Clifford Williams Jr. and his nephew, Nathan Myers, were released last week, 43 years after being wrongfully convicted of murder in Florida. A Duval County circuit judge vacated their convictions based on the recommendation of the State Attorney’s Office.
The two men were convicted in the 1976 killing of Jeanette Williams, whose girlfriend, Nina Marshall, was wounded during the shooting. Ms. Marshall’s testimony was the only evidence tying the men to the crime. She testified that Mr. Williams and Mr. Myers broke into her home while she and her girlfriend slept and fired gunshots at them from the foot of their bed.

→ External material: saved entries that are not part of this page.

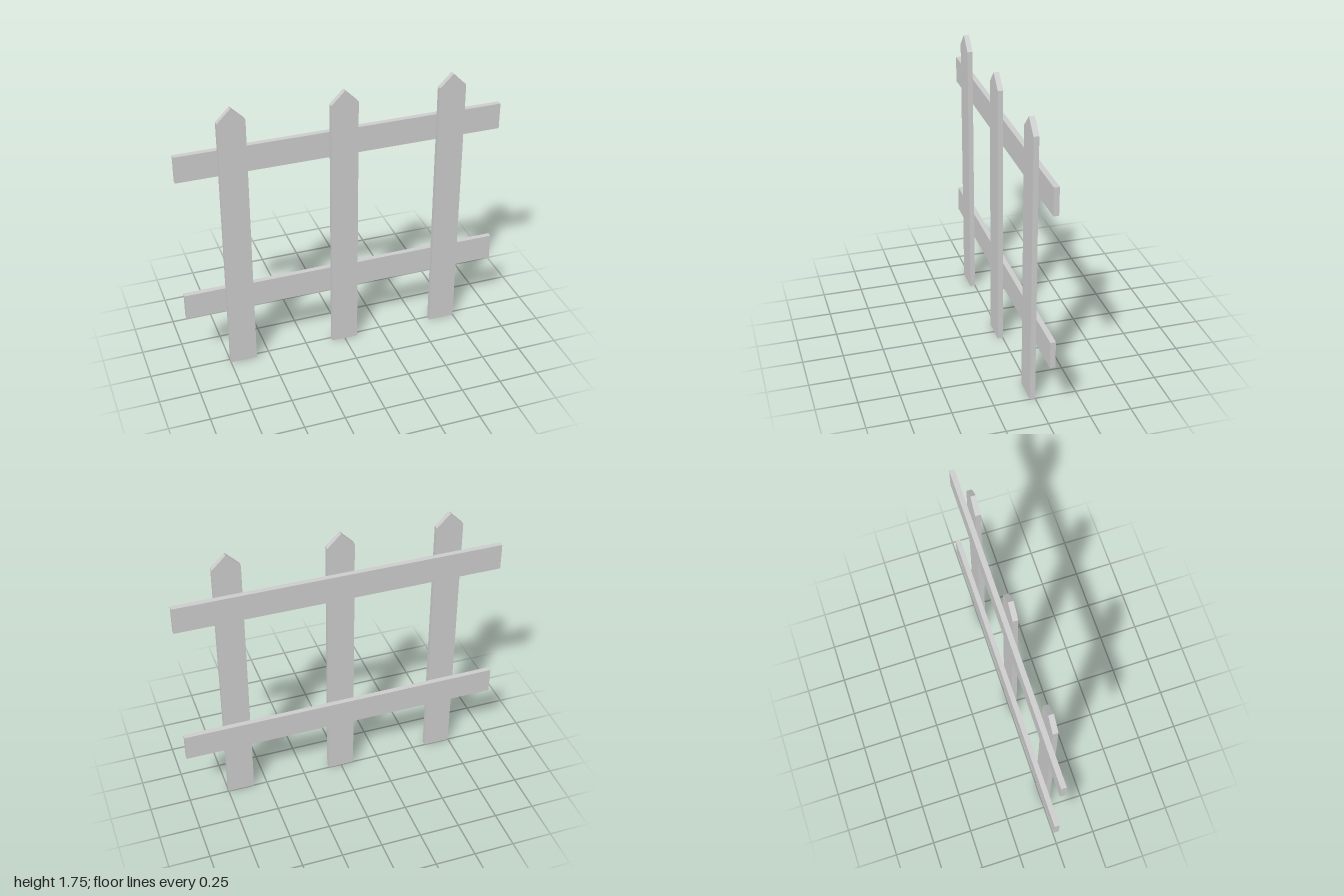
import * as THREE from 'three';

const BOARD_WIDTH = 0.166;
const THICKNESS = 0.032;
const SHOULDER_HEIGHT = 1.67;
const TIP_HEIGHT = 1.753;

// Upright board with a pointed top, its back on z = 0
function picketGeometry() {
  const w = BOARD_WIDTH / 2;
  const outline = new THREE.Shape([
    new THREE.Vector2(-w, 0),
    new THREE.Vector2(w, 0),
    new THREE.Vector2(w, SHOULDER_HEIGHT),
    new THREE.Vector2(0, TIP_HEIGHT),
    new THREE.Vector2(-w, SHOULDER_HEIGHT),
  ]);
  return new THREE.ExtrudeGeometry(outline, { depth: THICKNESS, bevelEnabled: false });
}

export function createModel() {
  const fence = new THREE.Group();
  fence.name = 'picketFence';
  const material = new THREE.MeshStandardMaterial({ color: 0xcccccc, flatShading: true });

  // Three pickets in front
  const picket = picketGeometry();
  [['rightPicket', -0.667], ['middlePicket', 0], ['leftPicket', 0.667]].forEach(([name, x]) => {
    const mesh = new THREE.Mesh(picket, material);
    mesh.name = name;
    mesh.position.x = x;
    fence.add(mesh);
  });

  // Two horizontal rails behind the pickets
  const rail = new THREE.BoxGeometry(2, BOARD_WIDTH, THICKNESS);
  [['lowerRail', 0.462], ['upperRail', 1.407]].forEach(([name, y]) => {
    const mesh = new THREE.Mesh(rail, material);
    mesh.name = name;
    mesh.position.set(0, y, -THICKNESS / 2);
    fence.add(mesh);
  });

  return fence;
}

Homicide detectives responding to the crime scene found physical evidence showing the bullets were fired from outside the house and through the bedroom window, and that they all came from a single gun. Police found that neither man had gunshot residue on his hands just hours after the shooting. Mr. Williams and Mr. Myers identified 40 people who could testify that they were at a birthday party next door during the shooting.
But defense counsel ignored the physical evidence and presented no witnesses. The first trial resulted in a mistrial. After the second trial, which lasted two days, the jury convicted and recommended life imprisonment for both men. Judge Cliff Shepard, the harshest judge in Duval County at the time according to an analysis of average sentences, overrode the jury and sentenced Mr. Williams to death. (His death sentenced was overturned years later by the Florida Supreme Court.)

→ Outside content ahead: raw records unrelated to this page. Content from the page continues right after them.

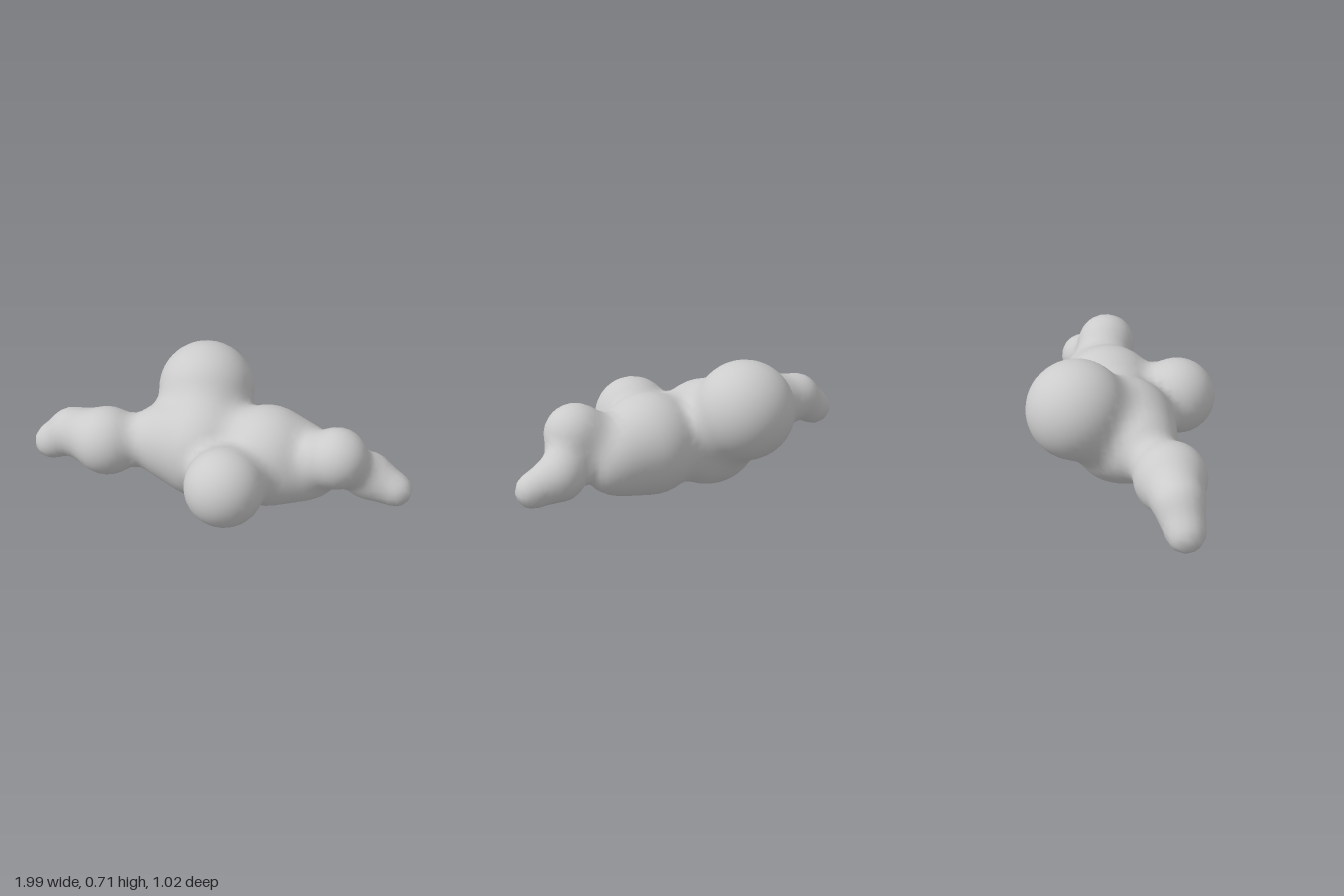
import * as THREE from 'three';

// Puffs that melt together into one skin: x, y, z, radius
const PUFFS = {
  coreRight: [-0.1, 0.28, -0.02, 0.275],
  coreRightShoulder: [-0.3, 0.3, 0.04, 0.18],
  coreLeft: [0.25, 0.295, -0.04, 0.26],
  coreLeftShoulder: [0.45, 0.275, -0.08, 0.185],
  backPuff: [-0.18, 0.465, -0.26, 0.252],
  frontPuff: [0.155, 0.31, 0.31, 0.2],
  rightArm: [-0.575, 0.28, 0.14, 0.18],
  rightForearm: [-0.78, 0.285, 0.14, 0.127],
  rightTip: [-0.905, 0.195, 0.15, 0.093],
  leftArm: [0.63, 0.41, 0.0, 0.155],
  leftForearm: [0.77, 0.265, -0.115, 0.122],
  leftTip: [0.915, 0.22, -0.11, 0.083],
};
const BLEND = 0.09;
const STEP = 0.04;
const START = [-1.12, -0.12, -0.64];
const COUNT = [57, 25, 33];

// Signed distance to the puffs, joined by a smooth minimum
function field(x, y, z) {
  let d = 10;
  for (const [px, py, pz, r] of Object.values(PUFFS)) {
    const e = Math.hypot(x - px, y - py, z - pz) - r;
    const h = Math.max(BLEND - Math.abs(d - e), 0) / BLEND;
    d = Math.min(d, e) - h * h * BLEND * 0.25;
  }
  return d;
}

function gradient([x, y, z]) {
  const e = 0.004;
  return new THREE.Vector3(
    field(x + e, y, z) - field(x - e, y, z),
    field(x, y + e, z) - field(x, y - e, z),
    field(x, y, z + e) - field(x, y, z - e)
  ).normalize();
}

// Wraps the field in a quad skin: one vertex per crossed cell, one quad per crossed edge
function skinGeometry() {
  const [nx, ny, nz] = COUNT;
  const strides = [1, nx, nx * ny];
  const values = new Float32Array(nx * ny * nz);
  const at = (i, j, k) => i + j * strides[1] + k * strides[2];
  const place = (c) => c.map((n, a) => START[a] + n * STEP);
  const eachCell = (visit) => {
    for (let k = 1; k < nz - 1; k++)
      for (let j = 1; j < ny - 1; j++)
        for (let i = 1; i < nx - 1; i++) visit(i, j, k);
  };
  for (let k = 0; k < nz; k++)
    for (let j = 0; j < ny; j++)
      for (let i = 0; i < nx; i++) values[at(i, j, k)] = field(...place([i, j, k]));

  const positions = [], normals = [], indices = [];
  const vertexOf = new Map();
  eachCell((i, j, k) => {
    // Average the crossings on the cell's twelve edges
    const sum = [0, 0, 0];
    let hits = 0;
    for (let corner = 0; corner < 8; corner++) {
      for (let a = 0; a < 3; a++) {
        if (corner & (1 << a)) continue;
        const c = [i + (corner & 1), j + ((corner >> 1) & 1), k + (corner >> 2)];
        const d0 = values[at(...c)], d1 = values[at(...c) + strides[a]];
        if (d0 < 0 === d1 < 0) continue;
        c[a] += d0 / (d0 - d1);
        c.forEach((n, b) => (sum[b] += n));
        hits++;
      }
    }
    if (!hits) return;
    const p = place(sum.map((s) => s / hits));
    // Settle the vertex on the surface
    for (let n = 0; n < 2; n++) {
      const g = gradient(p).toArray(), d = field(...p);
      g.forEach((s, a) => (p[a] -= s * d));
    }
    vertexOf.set(at(i, j, k), positions.length / 3);
    positions.push(...p);
    normals.push(...gradient(p).toArray());
  });

  eachCell((i, j, k) => {
    const o = at(i, j, k);
    for (let a = 0; a < 3; a++) {
      const inside = values[o] < 0;
      if (inside === values[o + strides[a]] < 0) continue;
      const b = strides[(a + 1) % 3], c = strides[(a + 2) % 3];
      const q = [o, o - b, o - b - c, o - c].map((n) => vertexOf.get(n));
      if (!inside) q.reverse();
      indices.push(q[0], q[1], q[2], q[0], q[2], q[3]);
    }
  });

  const geometry = new THREE.BufferGeometry();
  geometry.setAttribute('position', new THREE.Float32BufferAttribute(positions, 3));
  geometry.setAttribute('normal', new THREE.Float32BufferAttribute(normals, 3));
  geometry.setIndex(indices);
  return geometry;
}

export function createModel() {
  const group = new THREE.Group();
  group.name = 'cloud';
  const body = new THREE.Mesh(skinGeometry(), new THREE.MeshStandardMaterial({ color: 0xcccccc }));
  body.name = 'cloudBody';
  group.add(body);
  return group;
}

Decades later, newly-elected State Attorney Melissa Nelson established the state’s first conviction integrity review unit. Shortly after Shelley Thibodeau was appointed to lead the office in 2018, she received a letter from Mr. Myers describing the specific problems with the case, including the physical evidence, and decided to investigate.
The conviction review unit’s investigation found that another man who had been in the neighborhood that night had confessed to at least five people that he had killed Ms. Williams.
Ms. Thibodeau explained in an exhaustive report that “[t]here is no credible evidence of guilt and likewise, there is credible evidence of innocence.” The report’s conclusion that “[t]he culmination of all the evidence, most of which the jury never heard or saw, leaves no abiding confidence in the convictions or the guilt of the defendants,” led the court to grant a motion to vacate the men’s convictions and order their release.
Mr. Myers, who was 18 when he was arrested, is now 61. Mr. Williams, 33 at the time, is now 76. After the hearing, Mr. Williams sat behind a Bible opened to the book of Isaiah. “My mother died while I was on death row,” he said and he started to cry. “I just wanted to get out and see my kids. There wasn’t nobody but them.”
Mr. Williams is the 165th former death-row prisoner to be exonerated in the United States since 1973. Twenty-nine people who were wrongfully convicted and sentenced to death have been exonerated in Florida, the most in the nation. In 21 of the 23 Florida exonerations for which the jury’s sentencing vote is known, judges imposed the death penalty by overriding a jury recommendation for life or following a non-unanimous jury recommendation for death. Florida now requires a unanimous jury recommendation before a judge can impose a death sentence.